Malden House in Sidmouth has proudly unveiled a new sensory garden for residents and guests to enjoy.
The garden has been carefully planned not only to be aesthetically pleasing but also to have multiple health and wellbeing benefits for residents who live with dementia. Dementia is commonly associated with memory loss, poor concentration and feeling disoriented and confused so the garden has become a vital part of daily life at the care home on Sidford Road.
Taking eight weeks to plan and create, the sensory space began with shopping for plants and seeds and consulting with the residents to create a vision for the space.
Tsafir Gryman, who is the maintenance man responsible for the garden, says: “We always wanted to include scented and edible plants because they have a positive effect on the body, mind and home. There’s something satisfying about nurturing a plant and our residents have been involved with the whole process from beginning to end. We actively encourage our residents to have a hands-on attitude to dig in and get their hands dirty because that is part of the fun!”

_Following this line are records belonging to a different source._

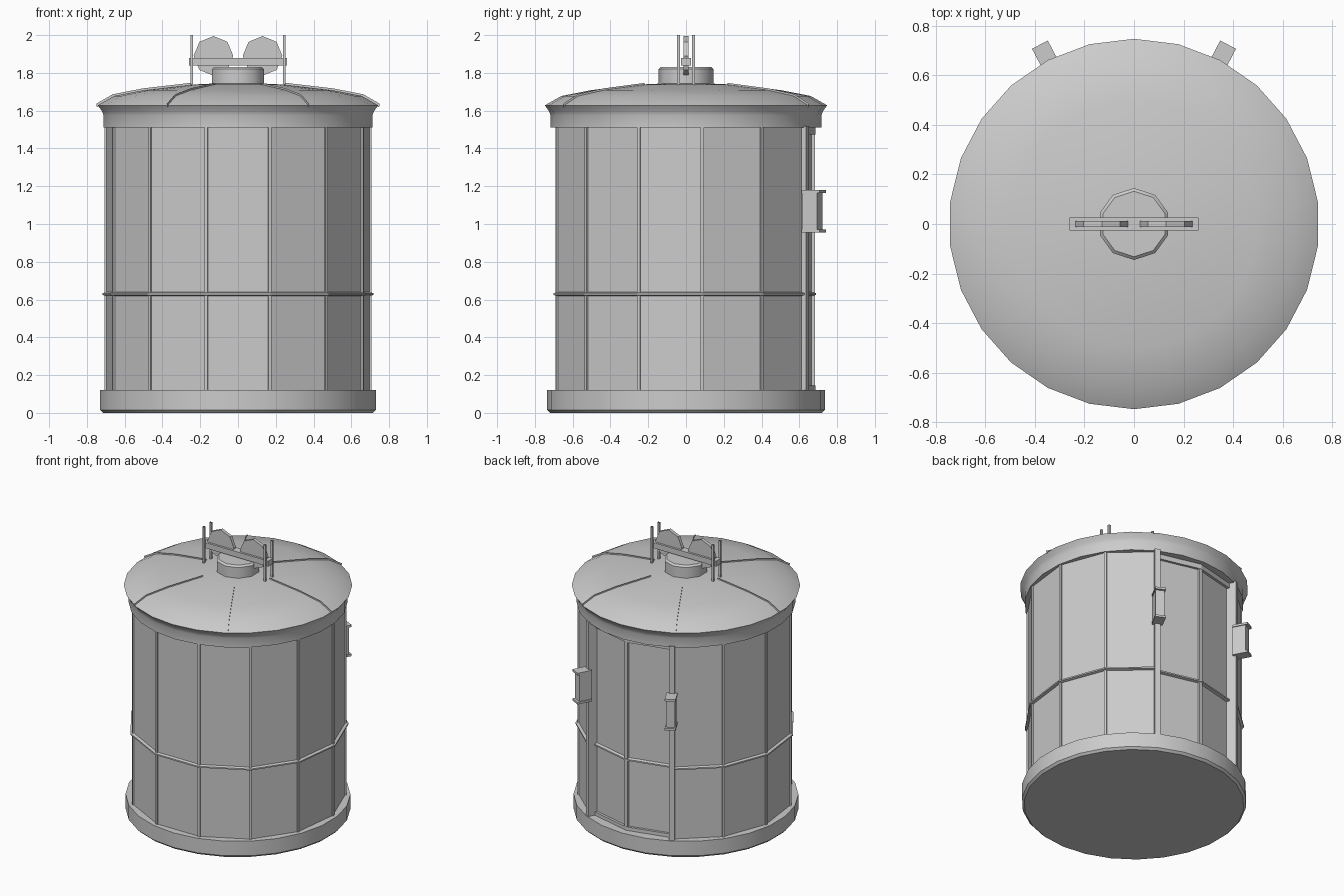
import bpy
from math import sin, cos, pi, radians
from mathutils import Matrix, Vector

if "Cube" in bpy.data.objects:
    bpy.data.objects.remove(bpy.data.objects["Cube"])

STEP = 2 * pi / 13          # one wall panel; angles are measured from the front
DOOR = 5.5 * STEP           # angle of the two door posts


def polar(r, a, z):
    return (r * sin(a), -r * cos(a), z)


def make(name, verts, faces, smooth=None):
    me = bpy.data.meshes.new(name)
    me.from_pydata(verts, [], faces)
    me.validate()
    if smooth:
        me.polygons.foreach_set("use_smooth", [True] * len(me.polygons))
        me.set_sharp_from_angle(angle=radians(smooth))
    ob = bpy.data.objects.new(name, me)
    bpy.context.collection.objects.link(ob)
    return ob


def lathe(name, profile, angles, closed=True, caps="", smooth=None):
    """Sweep an (r, z) profile, listed bottom to top, round the given angles."""
    n, m = len(angles), len(profile)
    verts = [polar(r, a, z) for r, z in profile for a in angles]
    faces = []
    for j in range(m - 1):
        for i in range(n if closed else n - 1):
            k = (i + 1) % n
            faces.append((j * n + i, j * n + k, (j + 1) * n + k, (j + 1) * n + i))
    if "b" in caps:
        faces.append(tuple(range(n))[::-1])
    if "t" in caps:
        faces.append(tuple(range((m - 1) * n, m * n)))
    return make(name, verts, faces, smooth)


def ring(n, offset=0.0):
    return [offset + 2 * pi * i / n for i in range(n)]


def box(name, lo, hi, angle=None):
    """Box; with an angle, x is tangential and y is the outward radius."""
    v = [(x, y, z) for z in (lo[2], hi[2]) for y in (lo[1], hi[1]) for x in (lo[0], hi[0])]
    if angle is not None:
        rot = Matrix.Rotation(angle + pi, 3, "Z")
        v = [tuple(rot @ Vector(p)) for p in v]
    f = [(0, 2, 3, 1), (4, 5, 7, 6), (0, 1, 5, 4), (2, 6, 7, 3), (0, 4, 6, 2), (1, 3, 7, 5)]
    return make(name, v, f)


# Base plinth
lathe("base", [(0.72, 0), (0.735, 0.015), (0.735, 0.12), (0.6, 0.12)],
      ring(26), caps="bt", smooth=30)

# Faceted wall, with the two rear panels set back as a door
wall_angles = [STEP * (i - 5.5) for i in range(12)]
door_angles = [DOOR, pi, 2 * pi - DOOR]
lathe("wall", [(0.703, 0.1), (0.703, 1.53)], wall_angles, closed=False)
lathe("door", [(0.667, 0.1), (0.667, 1.53)], door_angles, closed=False)
for name, z0, z1 in (("door_sill", 0.11, 0.145), ("door_head", 1.475, 1.52)):
    lathe(name, [(0.66, z0), (0.685, z0), (0.685, z1), (0.66, z1)], door_angles, closed=False)

# Pointed band round the middle
for name, r, angs in (("waist_band", 0.70, wall_angles), ("door_band", 0.665, door_angles)):
    lathe(name, [(r - 0.005, 0.617), (r + 0.022, 0.624), (r + 0.022, 0.634), (r - 0.005, 0.642)],
          angs, closed=False)

# Thin posts at the panel seams, wider posts beside the door
for i, a in enumerate(wall_angles[1:-1]):
    box(f"seam_post_{i}", (-0.009, 0.68, 0.11), (0.009, 0.71, 1.52), a)
box("door_centre_post", (-0.012, 0.65, 0.11), (0.012, 0.682, 1.52), pi)
for side, a in (("left", -DOOR), ("right", DOOR)):
    box(f"door_post_{side}", (-0.018, 0.65, 0.11), (0.018, 0.727, 1.52), a)
    # Door handle block with top and bottom flanges
    box(f"handle_{side}", (-0.03, 0.71, 0.965), (0.03, 0.8, 1.17), a)
    box(f"handle_top_{side}", (-0.036, 0.71, 1.165), (0.036, 0.817, 1.18), a)
    box(f"handle_bottom_{side}", (-0.036, 0.71, 0.955), (0.036, 0.817, 0.97), a)

# Roof: flared rim and shallow dome
lathe("roof_rim", [(0.64, 1.51), (0.717, 1.51), (0.717, 1.575), (0.725, 1.597), (0.747, 1.628)],
      ring(26), smooth=40)
dome = [(0.747, 1.628), (0.66, 1.678), (0.5, 1.709), (0.25, 1.738), (0.1, 1.745)]
lathe("roof_dome", dome, ring(26), caps="t", smooth=40)

# Six thin upright fins along the roof
fin = [(r, z) for r, z in dome[:4]]
for i in range(6):
    a = radians(30 + 60 * i)
    low = [polar(r, a, z - 0.01) for r, z in fin]
    high = [polar(r + 0.003, a, z + 0.009) for r, z in fin]
    make(f"roof_fin_{i}", low + high, [(j, j + 1, j + 5, j + 4) for j in range(3)])

# Ten-sided cap on the roof
lathe("roof_cap", [(0.145, 1.73), (0.145, 1.82), (0.132, 1.832)], ring(10), caps="t", smooth=40)

# Cross bar, twin octagonal discs and four open rods
box("cross_bar", (-0.26, -0.027, 1.84), (0.26, 0.027, 1.88))
for side, s in (("left", -1), ("right", 1)):
    cx = 0.13 * s
    v = [(cx + 0.105 * sin(t), y, 1.89 + 0.105 * cos(t)) for y in (-0.012, 0.012) for t in ring(8)]
    f = [tuple(range(8)), tuple(range(15, 7, -1))]
    f += [(i, i + 8, (i + 1) % 8 + 8, (i + 1) % 8) for i in range(8)]
    make(f"disc_{side}", v, f)
    for row, y in (("front", -0.04), ("back", 0.04)):
        rod = lathe(f"rod_{row}_{side}", [(0.01, 1.735), (0.01, 2.0)], ring(4, pi / 4))
        rod.location = (0.245 * s, y, 0)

The 19 bed home, registered to care for older people and those living with dementia, was awarded four ‘outstanding’ stars for being well-led, responsive, caring and effective in May this year and the new facility demonstrates an ongoing commitment to quality care.
Malden House is proud to use sensory stimulation as a type of therapy for those living with dementia. This method of care encourages residents to engage in activities that stimulate the senses such as taste, sound, smell, touch and sight.
The goal is to encourage residents and guests to have an emotional reaction, so they can benefit from the sensory experiences and environment around them, including:
spatial awareness: the design and layout aim to heighten a person’s awareness of what is around them with items of different colours, shapes and sizes
positive plants: ‘Lavender Alley’ is a special area with therapeutic properties and the herb garden provokes fond memories of cooking - some are used to prepare and flavour meals at the home
vsiting wildlife: the bird feeder bird and watch area and bug village encourage insects and wildlife such as bees, butterflies and insects to form a part of the natural habitat
accessible space: the sensory garden is wheelchair friendly with plants and items easily positioned for those who have restricted mobility
green house activity: growing flowers, seeds, vegetables, wild flower seeds are nurtured by the residents
productive props: the garden includes a bike, a nautical coloured beach hut and a small row boat to encourage memories of beach holidays and general conversation
wine garden: a few years ago, the care home decided to plant grape trees that have come to fruition in time for the sensory garden to be opened. The residents find this amusing and have suggested they should make their own wine
the craft cross – this is where arts and craft creations are displayed. At present there are beautiful hand painted pebbles, glass balloons and brightly coloured mushrooms to provide visual motivation and interest.
Registered manager, Agnieszka Orlowska, comments: "From the moment our residents step in to the garden, we want to take them on a journey of the senses - to touch, taste, smell, hear and see all the wonderful things around them. We put a lot of thought into choosing items that will promote talking points of interest, to create funny moments, laughter, memories and new special times with families when they visit.
"Our garden is great for all ages, especially the grand children that visit so it will help the two generations to explore the sensory space together. I am very proud of the whole team because they have all contributed to this achievement to provide care, comfort and companionship in an environment that is safe and happy for all."